shanghai godolphin is a china-based wine lifestyle consulting and design firm. just a 1.5 hour drive outside shanghai, nestled within the chenshan mountain botanical gardens, the studio has turned an old military bunker into a unique industrial style winery — creating the a home for the international wine and spirits museum. 


looking down the candlelit gallery that demonstrates the original formwork of the bunker

 

 

the free standing bunker was originally built by chan kai shek, an ex-leader of the republic of china, inside the chenshan mountain cave over 80 years ago. used to store national treasures for safe keeping during war time, the site also functioned as a hold for artillery and anti-aircraft machine guns. the bunker was strategically placed there due to the cave’s internal fresh water lake, previously quarried out by the british who then used the stone to build the famous shanghai bund.


peeking into the wine museum through the primary entry door

 

 

‘my senses were first met by the musty smell of stale damp air and the reverberations of our steps and voices off of the concrete walls’, explains yin lixue, managing director of shaghai godolphin, of her first time visiting the location. ‘as each section of the bunker was lit one at a time by the old emergency lights above, we could see it had been abandoned for some time and lived several lives of its own.’

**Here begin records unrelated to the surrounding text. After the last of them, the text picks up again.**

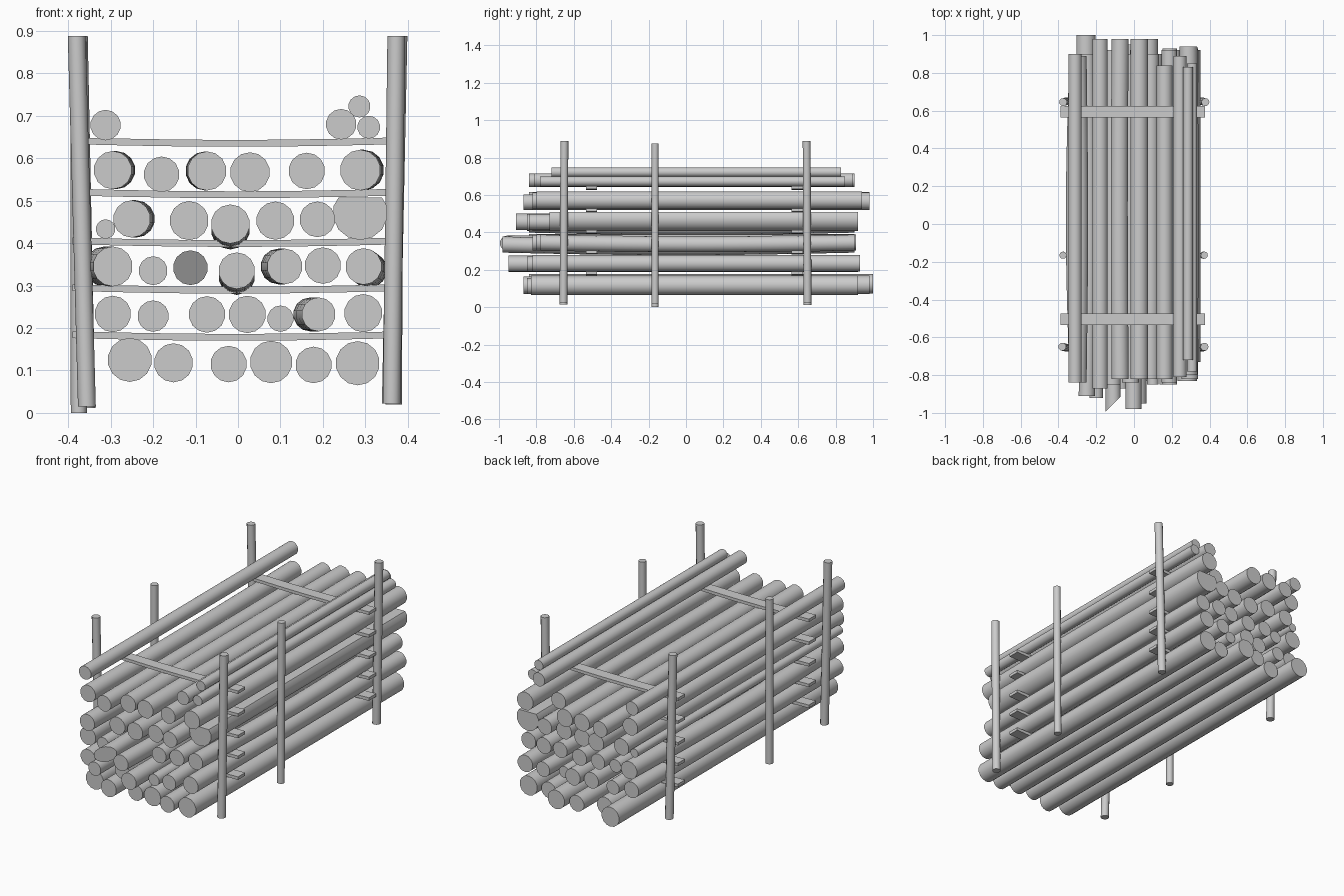
import bpy
import bmesh
from math import sin, cos, pi
from mathutils import Vector

if "Cube" in bpy.data.objects:
    bpy.data.objects.remove(bpy.data.objects["Cube"], do_unlink=True)


def finish(bm, name, smooth=True):
    bmesh.ops.recalc_face_normals(bm, faces=bm.faces)
    mesh = bpy.data.meshes.new(name)
    bm.to_mesh(mesh)
    bm.free()
    obj = bpy.data.objects.new(name, mesh)
    bpy.context.collection.objects.link(obj)
    if smooth:
        bpy.ops.object.select_all(action='DESELECT')
        obj.select_set(True)
        bpy.context.view_layer.objects.active = obj
        bpy.ops.object.shade_smooth_by_angle(angle=pi / 4)
    return obj


def tube(bm, rings):
    """Skin a list of vertex rings and cap both ends."""
    loops = [[bm.verts.new(p) for p in ring] for ring in rings]
    n = len(loops[0])
    for a, b in zip(loops, loops[1:]):
        for i in range(n):
            j = (i + 1) % n
            bm.faces.new((a[i], a[j], b[j], b[i]))
    bm.faces.new(loops[0])
    bm.faces.new(loops[-1])


def log(name, x, z, r, front, back, bow_x=0, bow_z=0, slant=0, flat_top=None):
    """A log along y that may bow, have a slanted front cut or a sawn flat top."""
    sides, steps = 14, 8
    rings = []
    for s in range(steps + 1):
        t = s / steps
        bend = sin(pi * t)
        ring = []
        for i in range(sides):
            a = 2 * pi * (i + 0.5) / sides
            px, pz = r * cos(a), r * sin(a)
            y = front + (back - front) * t
            if s == 0:
                y += slant * px / r
            top = z + pz if flat_top is None else min(z + pz, flat_top)
            ring.append((x + px + bow_x * bend, y, top + bow_z * bend))
        rings.append(ring)
    bm = bmesh.new()
    tube(bm, rings)
    finish(bm, name)


def row(name, logs):
    for i, spec in enumerate(logs):
        log(f"{name}_log_{i + 1}", *spec)


# Log layers: x, z, radius, front end, back end, bow, slant, flat top
row("bottom", [
    (-.255, .125, .052, -.84, 1.0),
    (-.152, .118, .046, -.87, .9),
    (-.022, .115, .043, -.83, .95),
    (.078, .12, .05, -.83, .98),
    (.178, .113, .043, -.85, .9),
    (.282, .117, .052, -.83, .92),
])
row("second", [
    (-.295, .233, .043, -.84, .88),
    (-.2, .228, .037, -.92, .9),
    (-.073, .232, .043, -.87, .9),
    (.022, .232, .044, -.95, .92),
    (.1, .222, .031, -.85, .88),
    (.19, .232, .04, -.85, .93, -.02),
    (.295, .235, .045, -.82, .93),
])
row("third", [
    (-.295, .345, .047, -.84, .9, -.02),
    (-.2, .335, .034, -.85, .88),
    (-.112, .342, .041, -.955, .9, 0, 0, .04),
    (-.003, .335, .043, -.98, .9, 0, -.014),
    (.11, .345, .042, -.82, .9, -.015),
    (.2, .347, .043, -.8, .91),
    (.296, .345, .043, -.78, .9, .012, -.008),
])
row("fourth", [
    (-.312, .433, .023, -.84, .88),
    (-.25, .457, .044, -.91, .9, .01),
    (-.115, .453, .046, -.85, .92),
    (-.018, .445, .046, -.84, .9, 0, -.014),
    (.088, .453, .045, -.82, .9),
    (.187, .456, .042, -.84, .92),
    (.288, .472, .065, -.73, .92, 0, 0, 0, .508),
])
row("fifth", [
    (-.295, .572, .045, -.84, .89, .008),
    (-.18, .562, .042, -.87, .98),
    (-.073, .57, .046, -.82, .98, -.005),
    (.028, .567, .047, -.82, .98),
    (.162, .57, .043, -.82, .84),
    (.288, .572, .048, -.8, .94, .008),
])
row("top", [
    (-.312, .678, .036, -.84, .9),
    (.243, .68, .036, -.81, .89),
    (.308, .673, .027, -.78, .85),
    (.286, .722, .026, -.72, .83),
])

# Flat spacer battens between the layers, sagging slightly
for level, z in enumerate((.184, .295, .405, .52, .641)):
    for end, y in (("front", -.505), ("back", .595)):
        rings = []
        for s in range(7):
            t = s / 6
            x = -.39 + .765 * t
            zc = z - .006 * sin(pi * t)
            rings.append([(x, y + dy, zc + dz) for dy, dz in
                          ((-.03, -.008), (.03, -.008), (.03, .008), (-.03, .008))])
        bm = bmesh.new()
        tube(bm, rings)
        finish(bm, f"{end}_batten_{level + 1}", smooth=False)


def post(name, bottom, top, r=.021, sides=12):
    a, b = Vector(bottom), Vector(top)
    rings = [[(p.x + r * cos(2 * pi * i / sides), p.y + r * sin(2 * pi * i / sides), p.z)
              for i in range(sides)] for p in (a, b)]
    bm = bmesh.new()
    tube(bm, rings)
    finish(bm, name)


# Leaning upright posts on both sides
post("right_front_post", (-.356, -.655, .015), (-.38, -.65, .888))
post("right_middle_post", (-.375, -.165, 0), (-.376, -.165, .875), .019)
post("right_back_post", (-.357, .65, .012), (-.375, .645, .888))
post("left_front_post", (.362, -.655, .022), (.373, -.65, .888))
post("left_middle_post", (.367, -.165, .02), (.372, -.165, .875), .019)
post("left_back_post", (.36, .65, .022), (.378, .645, .888))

a vast collection of wine objects and artefacts are displayed throughout the museum

 

 

the international wine and spirits museum mixes raw military functionality with the luxurious experienciality one would expect of such an institution. unfinished cement brick walls are offset with undulating installations made using repurposed wine crates. taking the form of seemingly organic insertions, the crates visually symbolise the location’s gradual transition from one function to another. 


wine boxes manipulate the standard concrete bunker arch to transform the wine retail experience

 

 

overhead, chandeliers illuminate the long, arching hallways of the bunker, in many cases creating an illusion of almost endless corridors. this effect is especially prevalent in the main storage passageway, where multiple rows of repurposed wine crate again add to the illusion of limitless space and staggering quantity. the effect is both disconcerting and captivating, and encourages visitors to explore further the depths the museum has to offer. 


visitors can purchase bottles of wine that are displayed on the custom retail racks

 

 

a private cellar area, entered via a set of heavy metal doors, is home to an intimate wine tasting room. here, a centralized marble table lends itself to an almost gothic atmosphere as candles are suspended overhead on a floating glass shelf and high backed wooden chairs line the room. wooden wall panels add a softness to the atmosphere of the space, but the white stone walls that peek out from between remind guests of the solidity of the structure, and reinforces the overall sense of both exclusivity and familiarity.  


the wine pavilions encase what seems like a nearly infinite collection of alcohol


entry into the private cellar is layered by a series of heavy doors


a long marble table in the private cellar is used to share and celebrate wine


a mirror in the ceiling plays with visitors’ perception of this wine display

 

 

designboom has received this project from our ‘DIY submissions‘ feature, where we welcome our readers to submit their own work for publication. see more project submissions from our readers here.

 

edited by: peter corboy | designboom

    have something to add? share your thoughts in our comments section below.

    comments policy
    LOG IN
    designboom's comment policy guidelines
    generally speaking, if we publish something, it's because we're genuinely interested in the subject. we hope you'll share this interest and if you know even more about it, please share! our goal in the discussion threads is to have good conversation and we prefer constructive opinions. we and our readers have fun with entertaining ones. designboom welcomes alerts about typos, incorrect names, and the like.
    the correction is at the discretion of the post editor and may not happen immediately.

    what if you disagree with what we or another commenter has to say?
    let's hear it! but please understand that offensive, inappropriate, or just plain annoying comments may be deleted or shortened.

    - please do not make racist, sexist, anti-semitic, homophobic or otherwise offensive comments.
    - please don't personally insult the writers or your fellow commenters.
    - please avoid using offensive words, replacing a few letters with asterisks is not a valid workaround.
    - please don't include your website or e-mail address in your comments for the purpose of self-promotion.
    - please respect jury verdicts and do not discuss offensively on the competition results
    (there is only one fist prize, and designboom usually asks renown professionals to help us to promote talent.
    in addition to the awarded designs, we do feel that almost all deserve our attention, that is why we publish
    the best 100-200 entries too.)

    a link is allowed in comments as long as they add value in the form of information, images, humor, etc. (links to the front page of your personal blog or website are not okay). unwelcome links (to commercial products or services of others, offensive material etc. ) will be redacted. and, ... yes, spam gets banned. no, we do not post fake comments.

    architecture news